“That’s just how I talk,” he explains. “A Mexican accent isn’t necessary either, but if you have one, you’ll look fake and stupid trying to hide it. And there’s nothing more embarrassing than someone who doesn’t use profanity, trying to jam it into their set like that will help them. Just as awkward.”
While absurdity of truth plays a role in many shticks, that’s not necessarily the case with this Arizonan. Yes, his truth is at the forefront of the show, but of the fodder, his revolves around animosity. “Hate is most of my show,” he admits. He calls the absurd a “dark-ages society that still hinges on fallacies like religion or leadership or greed.”
In 2008, the race between libertarian Ron Paul and liberal Barack Obama sparked much interest to the comic. After his favored politico, Ron Paul, dropped out, Stanhope wanted to pick up the pieces and run his own presidential election. It never amounted to anything because the Federal Election Commission wouldn’t allow him the use of his show’s funds for campaign money. What did he do instead? Voted for Barack Obama.
Inconsistencies—yes, they’re there. As they are in every human. Like many, he guffaws over society’s stupidity. He also welcomes any juvenile take on sexual crass. “I love to take a side of an argument that is roundly off-putting and not only get a laugh but have an inarguable defense for it,” he admits.
As a twentysomething, the comedian set his sights early on for stories about masturbation and getting-laid jokes to carry his show. Now at 44 some things have changed; others not so much.
“I’m [now] a miserable realist who spends most of my time complaining,” he notes—“even if it’s still about yanking off or getting laid. Maybe I havent changed at all, save for the delivery.”
Stanhope’s 20-year career has proven him far more educated in the knocks of life than some may credit the freshman high-school dropout. He has crossed media platforms, hosting radio shows on Sirius, and on TV, such as on “The Man Show” with Joe Rogan. Most recently, he made an appearance on FX’s “Louie.” Yet stand-up remains his addiction.
“I hate TV,” he admits. “It’s like having a job. If I could find anything easier than stand-up that paid the same, I’d do it. Including letting lepers masturbate on my sunburn.”
It makes one wonder if anything is sacred to the comedian. Among Stanhope’s top 20 best moments in life thus far, “probably 16 were drug-related,” he admits. Others include falling in love—which happened at Burning Man and included the use of lots of drugs. Still, he airs to the side of emotional sanction to some degree, noting how “nothing onstage compares to those things.”

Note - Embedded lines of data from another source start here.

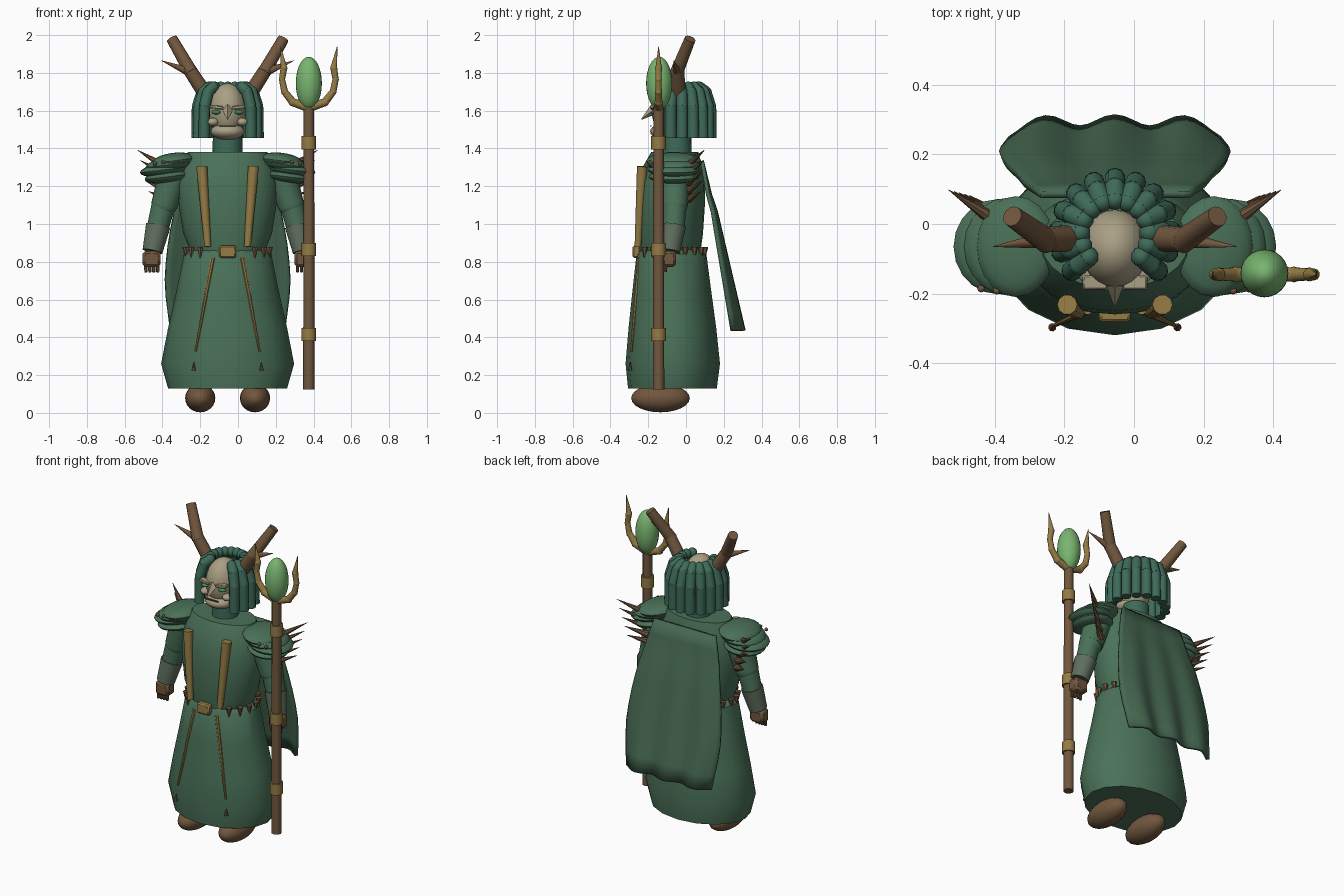
import bpy, bmesh, math
from mathutils import Vector, Matrix

if "Cube" in bpy.data.objects:
    bpy.data.objects.remove(bpy.data.objects["Cube"])

CX = -0.055  # body's mirror plane


def mat(name, col):
    m = bpy.data.materials.new(name)
    m.diffuse_color = (*col, 1)
    m.use_nodes = True
    m.node_tree.nodes["Principled BSDF"].inputs["Base Color"].default_value = m.diffuse_color
    return m


ROBE = mat("robe green", (0.068, 0.165, 0.098))
HAIR = mat("hair green", (0.048, 0.145, 0.098))
CAPE = mat("cape green", (0.060, 0.135, 0.080))
WOOD = mat("wood brown", (0.165, 0.095, 0.048))
GOLD = mat("old gold", (0.30, 0.20, 0.060))
SKIN = mat("pale skin", (0.40, 0.35, 0.23))
GEM = mat("gem green", (0.19, 0.46, 0.16))
CUFF = mat("cuff grey", (0.115, 0.155, 0.11))
EYE = mat("eye green", (0.06, 0.26, 0.10))


def finish(name, bm, material):
    bmesh.ops.recalc_face_normals(bm, faces=bm.faces)
    me = bpy.data.meshes.new(name)
    bm.to_mesh(me)
    bm.free()
    me.materials.append(material)
    ob = bpy.data.objects.new(name, me)
    bpy.context.collection.objects.link(ob)
    return ob


def loft(name, rings, material, n=16):
    """Capped stack of ellipses: (z, half_x, half_y, centre_y)."""
    bm = bmesh.new()
    loops = []
    for z, hx, hy, cy in rings:
        loops.append([bm.verts.new((CX + hx * math.sin(2 * math.pi * i / n),
                                    cy - hy * math.cos(2 * math.pi * i / n), z)) for i in range(n)])
    for a, b in zip(loops, loops[1:]):
        for i in range(n):
            bm.faces.new((a[i], a[(i + 1) % n], b[(i + 1) % n], b[i]))
    bm.faces.new(loops[0])
    bm.faces.new(loops[-1])
    return finish(name, bm, material)


def rods(name, parts, material, n=12):
    """Straight tapered rods: (start, end, start_radius, end_radius)."""
    bm = bmesh.new()
    for p, q, r1, r2 in parts:
        p, q = Vector(p), Vector(q)
        d = q - p
        m = Matrix.Translation((p + q) / 2) @ d.to_track_quat('Z', 'Y').to_matrix().to_4x4()
        bmesh.ops.create_cone(bm, cap_ends=True, segments=n, radius1=r1, radius2=r2,
                              depth=d.length, matrix=m)
    return finish(name, bm, material)


def balls(name, parts, material, u=20, v=12):
    """Ellipsoids: (centre, half sizes, tilt about y)."""
    bm = bmesh.new()
    for c, s, tilt in parts:
        m = Matrix.Translation(c) @ Matrix.Rotation(tilt, 4, 'Y') @ Matrix.Diagonal((*s, 1))
        bmesh.ops.create_uvsphere(bm, u_segments=u, v_segments=v, radius=1, matrix=m)
    return finish(name, bm, material)


def boxes(name, parts, material, bevel=0.0):
    """Boxes: (centre, full sizes, tilt about y)."""
    bm = bmesh.new()
    for c, s, tilt in parts:
        m = Matrix.Translation(c) @ Matrix.Rotation(tilt, 4, 'Y') @ Matrix.Diagonal((*s, 1))
        bmesh.ops.create_cube(bm, size=1, matrix=m)
    if bevel:
        bmesh.ops.bevel(bm, geom=bm.edges[:], offset=bevel, segments=1, affect='EDGES')
    return finish(name, bm, material)


# robe: skirt, torso, neck
loft("skirt", [(0.13, 0.315, 0.235, -0.072), (0.26, 0.352, 0.25, -0.07), (0.45, 0.315, 0.232, -0.072),
               (0.65, 0.27, 0.208, -0.075), (0.84, 0.232, 0.185, -0.077), (0.87, 0.19, 0.16, -0.08)], ROBE)
loft("torso", [(0.84, 0.19, 0.16, -0.085), (0.95, 0.235, 0.175, -0.085), (1.10, 0.258, 0.18, -0.08),
               (1.22, 0.264, 0.175, -0.075), (1.31, 0.24, 0.155, -0.07), (1.38, 0.21, 0.125, -0.06)], ROBE, 24)
loft("neck", [(1.36, 0.08, 0.08, -0.05), (1.48, 0.078, 0.078, -0.05)], HAIR)

# head and face
balls("head", [((CX, -0.07, 1.60), (0.098, 0.112, 0.145), 0)], SKIN, 24, 16)
balls("jaw", [((CX, -0.105, 1.49), (0.09, 0.085, 0.045), 0)], SKIN)
boxes("mouth", [((CX, -0.186, 1.518), (0.09, 0.009, 0.006), 0)], WOOD)
rods("nose", [((CX, -0.165, 1.61), (CX, -0.235, 1.555), 0.03, 0.003)], SKIN, 4)
for s, side in ((-1, "right"), (1, "left")):
    balls(side + "_cheek", [((CX + s * 0.078, -0.14, 1.54), (0.03, 0.03, 0.022), 0)], SKIN)
    boxes(side + "_brow", [((CX + s * 0.058, -0.168, 1.618), (0.07, 0.04, 0.018), -s * 0.12)], SKIN, 0.004)
    balls(side + "_eye", [((CX + s * 0.06, -0.165, 1.592), (0.025, 0.02, 0.012), 0)], EYE, 12, 8)

# hanging hair locks in a ring that is open at the face
for k in range(-6, 7):
    a = math.radians(21.7 * k)
    d = Vector((math.sin(a), math.cos(a), 0))
    c = Vector((CX, -0.03, 0))

    def at(r, z):
        return c + d * r + Vector((0, 0, z))
    pts = [at(0.10, 1.725), at(0.135, 1.70), at(0.16, 1.62), at(0.162, 1.455)]
    rods("hair_lock_%d" % (k + 6), [(p, q, 0.030, 0.030) for p, q in zip(pts, pts[1:])], HAIR, 10)
    balls("hair_joint_%d" % (k + 6), [(p, (0.030,) * 3, 0) for p in pts[:3]], HAIR, 10, 6)

for s, side in ((-1, "right"), (1, "left")):
    def P(o, y, z):
        return Vector((CX + s * o, y, z))

    # antlers with a single tine
    a0, a1, a2 = P(0.10, -0.04, 1.66), P(0.20, -0.045, 1.815), P(0.295, 0.022, 1.98)
    rods(side + "_antler", [(a0, a1, 0.04, 0.036), (a1 - (a2 - a1) * 0.08, a2, 0.036, 0.03),
                            (P(0.19, -0.045, 1.80), P(0.35, -0.065, 1.865), 0.026, 0.001)], WOOD)

    # overlapping shoulder plates, rivets and spikes
    for i, (o, hx, z, hz) in enumerate(((0.285, 0.115, 1.335, 0.042), (0.305, 0.13, 1.315, 0.038),
                                        (0.335, 0.13, 1.287, 0.036), (0.32, 0.12, 1.25, 0.034))):
        balls("%s_shoulder_plate_%d" % (side, i),
              [(P(o, -0.065, z), (hx, 0.145 - 0.004 * i, hz), s * 0.12)], ROBE, 20, 10)
    balls(side + "_rivets", [(P(0.25 + 0.045 * i, -0.198 + 0.006 * abs(i - 1), 1.338 - 0.006 * i),
                              (0.011,) * 3, 0) for i in range(4)], WOOD, 8, 6)
    rods(side + "_shoulder_spikes", [(P(0.345 - 0.008 * i, 0.01, 1.31 - 0.045 * i),
                                      P(0.478 - 0.015 * i, 0.098 - 0.004 * i, 1.392 - 0.055 * i),
                                      0.022, 0.001) for i in range(5)], WOOD, 8)

    # arm, cuff and fist
    rods(side + "_sleeve", [(P(0.27, -0.06, 1.31), P(0.335, -0.06, 1.10), 0.085, 0.07),
                            (P(0.335, -0.06, 1.12), P(0.372, -0.065, 0.97), 0.064, 0.058)], ROBE, 16)
    balls(side + "_elbow", [(P(0.335, -0.06, 1.105), (0.069,) * 3, 0)], ROBE)
    rods(side + "_cuff", [(P(0.368, -0.065, 0.99), P(0.398, -0.085, 0.855), 0.066, 0.054)], CUFF, 16)
    boxes(side + "_hand", [(P(0.402, -0.09, 0.815), (0.095, 0.075, 0.085), 0)], WOOD, 0.014)
    rods(side + "_fingers", [(P(0.37 + 0.021 * i, -0.105, 0.80), P(0.37 + 0.021 * i, -0.11, 0.745),
                              0.0095, 0.008) for i in range(4)], WOOD, 8)

    # gold trims on chest and skirt
    lapel = rods(side + "_lapel", [(P(0.137, -0.232, 1.305), P(0.105, -0.255, 0.88), 0.029, 0.018)], GOLD, 10)
    rods(side + "_skirt_trim", [(P(0.078, -0.248, 0.82), P(0.17, -0.29, 0.325), 0.013, 0.006)], GOLD, 8)
    rods(side + "_hem_charm", [(P(0.18, -0.297, 0.225), P(0.178, -0.294, 0.27), 0.012, 0.001)], WOOD, 8)

    # shoe
    balls(side + "_shoe", [(P(0.145, -0.135, 0.078), (0.08, 0.155, 0.075), 0)], WOOD)

# belt buckle and a fringe of small teeth round the waist
boxes("buckle", [((CX, -0.262, 0.853), (0.09, 0.04, 0.066), 0)], GOLD, 0.008)
teeth = []
for i in range(16):
    a = math.radians(40 + 280 * i / 15)
    x, y = CX + 0.225 * math.sin(a), -0.08 - 0.182 * math.cos(a)
    teeth.append(((x, y, 0.878), (x, y, 0.82), 0.018, 0.003))
rods("belt_fringe", teeth, WOOD, 6)

# cape: a rippled sheet hanging from the shoulders
bm = bmesh.new()
NU, NV = 24, 10
grid = []
for j in range(NV + 1):
    t = j / NV
    half = 0.215 + 0.115 * math.sin(min(t / 0.75, 1) * math.pi / 2) - 0.03 * max(0, t - 0.75) / 0.25
    row = []
    for i in range(NU + 1):
        u = 2 * i / NU - 1
        y = 0.085 + 0.05 * min(t / 0.25, 1) + 0.155 * max(0, t - 0.2) / 0.8
        y += 0.016 * t * math.cos(u * 3 * math.pi) - 0.03 * u ** 6 * t
        row.append(bm.verts.new((CX + u * half, y, 1.335 - 0.9 * t)))
    grid.append(row)
for a, b in zip(grid, grid[1:]):
    for i in range(NU):
        bm.faces.new((a[i], a[i + 1], b[i + 1], b[i]))
cape = finish("cape", bm, CAPE)
cape.modifiers.new("thickness", 'SOLIDIFY').thickness = 0.02
cape.modifiers["thickness"].offset = 0

# staff with rings, gem and a pair of curved prongs
SX, SY = 0.375, -0.145
rods("staff", [((SX, SY, 0.125), (SX, SY, 1.62), 0.030, 0.028)], WOOD)
rods("staff_rings", [((SX, SY, z - 0.035), (SX, SY, z + 0.035), 0.039, 0.039)
                     for z in (0.415, 0.865, 1.43)], GOLD)
balls("gem", [((SX, SY + 0.003, 1.745), (0.069, 0.069, 0.14), 0)], GEM, 24, 16)
prong = ((0.0, 1.615, 0.024), (0.085, 1.645, 0.021), (0.128, 1.70, 0.018),
         (0.142, 1.765, 0.016), (0.132, 1.825, 0.018), (0.15, 1.94, 0.001))
for s, side in ((-1, "inner"), (1, "outer")):
    pts = [(Vector((SX + s * o, SY, z)), r) for o, z, r in prong]
    rods(side + "_prong", [(p, q, r, r2) for (p, r), (q, r2) in zip(pts, pts[1:])], GOLD, 10)
    balls(side + "_prong_joints", [(p, (r * 1.1,) * 3, 0) for p, r in pts[1:-1]], GOLD, 10, 6)

# smooth shading with sharp edges kept
for ob in bpy.data.objects:
    ob.select_set(True)
bpy.context.view_layer.objects.active = cape
bpy.ops.object.shade_smooth_by_angle(angle=math.radians(40))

Much of the same can be said for his adoration for football. In fact, the comedian has refrained from booking Saturday shows during his tour as to avoid Sunday travels. “I’ll be at the house from the first Bloody Mary at kick-off Sunday morning until the last beer on Monday night,” the Cardinals fan promises.
It’s something he once shared with his best friend, Russ, who died of a massive brain aneurysm in March. According to Stanhope, the upcoming season will be a bit less “gay” in some form or fashion. The two pals found as much to love about uniforms as a quarterback’s passing yards per game. “We’d root for a team just because they were wearing a cool throwback,” he says.

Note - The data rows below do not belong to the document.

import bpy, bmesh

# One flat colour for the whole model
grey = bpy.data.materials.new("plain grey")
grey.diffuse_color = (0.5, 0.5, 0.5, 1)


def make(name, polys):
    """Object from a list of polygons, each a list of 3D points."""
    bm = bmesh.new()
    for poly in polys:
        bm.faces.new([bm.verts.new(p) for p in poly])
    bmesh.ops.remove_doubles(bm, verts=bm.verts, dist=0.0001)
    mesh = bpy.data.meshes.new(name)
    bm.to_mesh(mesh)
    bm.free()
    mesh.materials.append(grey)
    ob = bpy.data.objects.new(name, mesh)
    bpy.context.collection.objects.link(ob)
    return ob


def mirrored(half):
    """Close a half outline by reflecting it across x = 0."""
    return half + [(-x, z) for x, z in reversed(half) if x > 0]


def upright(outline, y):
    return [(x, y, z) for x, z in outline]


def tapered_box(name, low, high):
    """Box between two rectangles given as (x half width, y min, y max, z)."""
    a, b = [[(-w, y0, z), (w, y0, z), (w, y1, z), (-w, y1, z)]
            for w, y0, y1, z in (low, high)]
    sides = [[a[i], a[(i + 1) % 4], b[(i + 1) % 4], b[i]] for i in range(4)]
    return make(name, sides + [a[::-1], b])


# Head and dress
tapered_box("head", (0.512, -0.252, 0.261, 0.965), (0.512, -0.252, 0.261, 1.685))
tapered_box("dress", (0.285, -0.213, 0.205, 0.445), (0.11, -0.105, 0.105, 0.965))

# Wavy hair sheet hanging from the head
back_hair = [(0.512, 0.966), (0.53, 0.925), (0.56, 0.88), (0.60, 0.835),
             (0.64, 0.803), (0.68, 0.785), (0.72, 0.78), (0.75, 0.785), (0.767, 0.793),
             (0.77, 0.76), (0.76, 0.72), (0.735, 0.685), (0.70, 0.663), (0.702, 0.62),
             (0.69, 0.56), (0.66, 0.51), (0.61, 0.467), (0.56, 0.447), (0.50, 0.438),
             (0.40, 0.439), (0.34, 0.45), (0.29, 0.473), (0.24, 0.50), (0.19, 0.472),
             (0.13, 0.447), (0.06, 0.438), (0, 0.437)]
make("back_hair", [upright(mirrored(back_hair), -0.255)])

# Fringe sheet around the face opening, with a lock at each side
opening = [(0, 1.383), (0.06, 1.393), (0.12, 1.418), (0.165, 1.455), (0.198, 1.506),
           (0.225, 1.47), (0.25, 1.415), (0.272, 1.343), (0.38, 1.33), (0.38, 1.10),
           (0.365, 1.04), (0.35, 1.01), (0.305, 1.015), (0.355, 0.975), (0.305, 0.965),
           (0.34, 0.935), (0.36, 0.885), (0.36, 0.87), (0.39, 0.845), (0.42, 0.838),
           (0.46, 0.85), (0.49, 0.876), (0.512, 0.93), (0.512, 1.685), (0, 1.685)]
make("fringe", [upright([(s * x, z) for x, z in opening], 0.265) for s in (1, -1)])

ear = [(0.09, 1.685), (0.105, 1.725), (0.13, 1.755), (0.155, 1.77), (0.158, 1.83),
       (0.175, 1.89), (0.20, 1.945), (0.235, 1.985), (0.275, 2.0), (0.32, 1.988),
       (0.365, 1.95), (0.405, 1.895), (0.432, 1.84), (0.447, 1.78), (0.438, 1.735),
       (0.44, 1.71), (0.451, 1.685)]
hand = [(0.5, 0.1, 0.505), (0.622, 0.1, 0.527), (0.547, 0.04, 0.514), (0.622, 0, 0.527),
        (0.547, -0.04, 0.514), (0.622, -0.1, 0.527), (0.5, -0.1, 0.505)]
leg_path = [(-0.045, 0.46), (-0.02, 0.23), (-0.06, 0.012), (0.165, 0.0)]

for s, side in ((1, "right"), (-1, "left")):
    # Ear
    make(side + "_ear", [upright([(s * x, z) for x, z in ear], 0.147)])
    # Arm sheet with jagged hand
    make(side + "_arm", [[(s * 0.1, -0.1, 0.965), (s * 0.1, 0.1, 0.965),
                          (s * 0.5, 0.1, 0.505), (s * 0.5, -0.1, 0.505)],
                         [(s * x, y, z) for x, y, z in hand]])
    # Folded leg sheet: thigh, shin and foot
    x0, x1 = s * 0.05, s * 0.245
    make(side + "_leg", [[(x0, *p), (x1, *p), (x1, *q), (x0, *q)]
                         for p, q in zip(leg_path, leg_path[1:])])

And then comes the moment of realism that isn’t off-putting or wrangled with boorish weight. We all share one human condition: grief. Stanhope has a lot of it when discussing life; he’s just a little more outspoken about it.
“Parents die, but those aren’t your social circle,” he says. “Comics die, but those were people you’d see once a year on the road but friends nonetheless. Russ was actually part of our lives, and home is still not the same without him. I’m sure that question, and answer, will drag people off the couch to the show.”
Somehow, it probably will.